6. Incontestability

If a trademark is used, uncontested, for five years from registration, the mark becomes “incontestable” upon the filing of a declaration of such use, and may only be challenged under certain limited, specified conditions.

7. Federal Court Jurisdiction

A trademark registrant may file claims of trademark infringement in federal court, even in the absence of diversity of citizenship, and may seek an injunction, or damages, or both. If goods are being sold under a mark that counterfeits a mark registered on the Principal Register, a United States Attorney may bring a civil action requesting that the counterfeited goods be seized to prevent further harm to the rightful trademark registrant.

8. Damages

It is within the court’s discretion to award a registrant lost profits for trademark infringement, as set forth in the Lanham Act, and may award “treble damages” (up to three times the actual damages proven in court). In exceptional cases, the court may also award attorney fees.

9. U.S. Customs

Registered trademarks may be recorded with the U.S. Customs Service to stop the importation of goods bearing infringing marks.

10. Deterrence
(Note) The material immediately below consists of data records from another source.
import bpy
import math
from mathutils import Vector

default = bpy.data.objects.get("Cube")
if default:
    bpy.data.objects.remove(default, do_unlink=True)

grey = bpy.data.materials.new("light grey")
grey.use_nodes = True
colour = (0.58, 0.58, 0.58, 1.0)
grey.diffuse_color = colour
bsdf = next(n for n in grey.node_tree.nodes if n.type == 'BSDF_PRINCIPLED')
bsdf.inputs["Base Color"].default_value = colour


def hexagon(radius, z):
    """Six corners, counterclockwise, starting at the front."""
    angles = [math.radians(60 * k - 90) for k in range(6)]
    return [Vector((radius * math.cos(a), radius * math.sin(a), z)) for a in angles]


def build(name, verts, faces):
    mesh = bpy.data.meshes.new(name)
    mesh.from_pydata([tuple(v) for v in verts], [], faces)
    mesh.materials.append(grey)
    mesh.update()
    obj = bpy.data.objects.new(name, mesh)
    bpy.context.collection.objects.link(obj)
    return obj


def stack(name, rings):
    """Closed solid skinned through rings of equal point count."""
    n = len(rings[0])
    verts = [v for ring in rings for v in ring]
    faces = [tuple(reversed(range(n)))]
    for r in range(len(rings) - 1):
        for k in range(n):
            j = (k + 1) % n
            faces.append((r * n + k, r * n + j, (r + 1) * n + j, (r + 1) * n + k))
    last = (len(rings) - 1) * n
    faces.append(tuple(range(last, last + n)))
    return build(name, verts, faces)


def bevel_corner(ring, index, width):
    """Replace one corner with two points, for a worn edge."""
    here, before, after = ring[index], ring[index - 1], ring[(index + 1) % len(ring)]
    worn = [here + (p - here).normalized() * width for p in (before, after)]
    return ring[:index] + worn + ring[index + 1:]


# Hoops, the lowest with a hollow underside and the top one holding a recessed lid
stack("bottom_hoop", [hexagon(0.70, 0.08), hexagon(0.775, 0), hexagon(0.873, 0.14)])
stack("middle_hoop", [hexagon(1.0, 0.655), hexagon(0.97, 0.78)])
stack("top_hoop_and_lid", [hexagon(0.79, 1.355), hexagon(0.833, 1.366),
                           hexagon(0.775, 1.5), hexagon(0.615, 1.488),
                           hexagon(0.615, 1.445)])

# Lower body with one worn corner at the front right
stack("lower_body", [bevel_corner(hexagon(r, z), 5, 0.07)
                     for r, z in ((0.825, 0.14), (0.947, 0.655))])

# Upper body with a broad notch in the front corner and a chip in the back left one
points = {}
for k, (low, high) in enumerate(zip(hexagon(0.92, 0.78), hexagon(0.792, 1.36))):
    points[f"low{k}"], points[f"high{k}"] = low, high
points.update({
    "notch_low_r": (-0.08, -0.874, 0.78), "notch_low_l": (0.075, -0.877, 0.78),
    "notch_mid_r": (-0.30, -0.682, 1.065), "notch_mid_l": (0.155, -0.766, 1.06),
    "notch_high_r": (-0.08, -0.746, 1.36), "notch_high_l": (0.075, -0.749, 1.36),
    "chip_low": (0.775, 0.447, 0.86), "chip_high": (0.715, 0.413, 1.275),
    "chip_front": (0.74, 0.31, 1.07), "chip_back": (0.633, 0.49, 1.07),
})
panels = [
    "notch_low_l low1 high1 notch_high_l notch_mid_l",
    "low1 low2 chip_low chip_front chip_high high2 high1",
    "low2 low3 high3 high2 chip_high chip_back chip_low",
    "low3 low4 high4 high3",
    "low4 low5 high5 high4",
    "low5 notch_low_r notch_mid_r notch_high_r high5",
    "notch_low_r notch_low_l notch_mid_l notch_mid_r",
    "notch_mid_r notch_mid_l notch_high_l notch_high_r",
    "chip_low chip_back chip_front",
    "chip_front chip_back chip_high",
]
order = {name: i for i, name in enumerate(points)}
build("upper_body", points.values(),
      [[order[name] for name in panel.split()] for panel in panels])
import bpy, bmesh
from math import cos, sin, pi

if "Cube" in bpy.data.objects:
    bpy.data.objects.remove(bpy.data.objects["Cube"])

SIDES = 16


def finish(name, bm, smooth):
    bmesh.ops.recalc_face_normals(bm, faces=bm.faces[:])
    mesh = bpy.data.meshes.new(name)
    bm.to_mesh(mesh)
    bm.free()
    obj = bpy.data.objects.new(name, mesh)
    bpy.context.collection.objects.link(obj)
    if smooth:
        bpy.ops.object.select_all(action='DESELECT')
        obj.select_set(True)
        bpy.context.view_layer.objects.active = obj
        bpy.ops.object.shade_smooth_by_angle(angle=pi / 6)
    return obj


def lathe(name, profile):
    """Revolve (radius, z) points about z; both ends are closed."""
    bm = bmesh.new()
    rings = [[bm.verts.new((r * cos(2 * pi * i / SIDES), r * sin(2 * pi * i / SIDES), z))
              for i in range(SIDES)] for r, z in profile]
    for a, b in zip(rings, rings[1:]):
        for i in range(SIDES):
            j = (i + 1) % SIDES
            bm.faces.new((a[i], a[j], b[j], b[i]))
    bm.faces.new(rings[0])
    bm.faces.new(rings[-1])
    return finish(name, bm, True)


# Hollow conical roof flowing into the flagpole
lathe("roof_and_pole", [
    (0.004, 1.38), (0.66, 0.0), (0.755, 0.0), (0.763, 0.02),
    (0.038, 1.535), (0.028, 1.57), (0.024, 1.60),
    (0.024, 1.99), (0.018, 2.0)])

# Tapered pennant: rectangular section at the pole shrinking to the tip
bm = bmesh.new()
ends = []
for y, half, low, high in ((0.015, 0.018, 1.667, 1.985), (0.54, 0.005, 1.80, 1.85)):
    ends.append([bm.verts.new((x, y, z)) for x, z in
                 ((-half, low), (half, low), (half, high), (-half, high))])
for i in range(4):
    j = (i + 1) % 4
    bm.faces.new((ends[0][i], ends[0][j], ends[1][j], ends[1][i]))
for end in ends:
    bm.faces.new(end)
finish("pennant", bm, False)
The U.S. Patent and Trademark Office will refuse to register any confusingly similar trademarks that may infringe on a registrant’s trademark. Additionally, anyone doing a trademark search should discover the registrant’s trademark and be dissuaded from using the same or similar mark for the same or related product or service. Furthermore, an opponent will be more intimidated, and a judge or jury more convinced by your position, if you have a registration. A registration also suggests that you have already invested money in your trademark and that you are ready to defend your investment.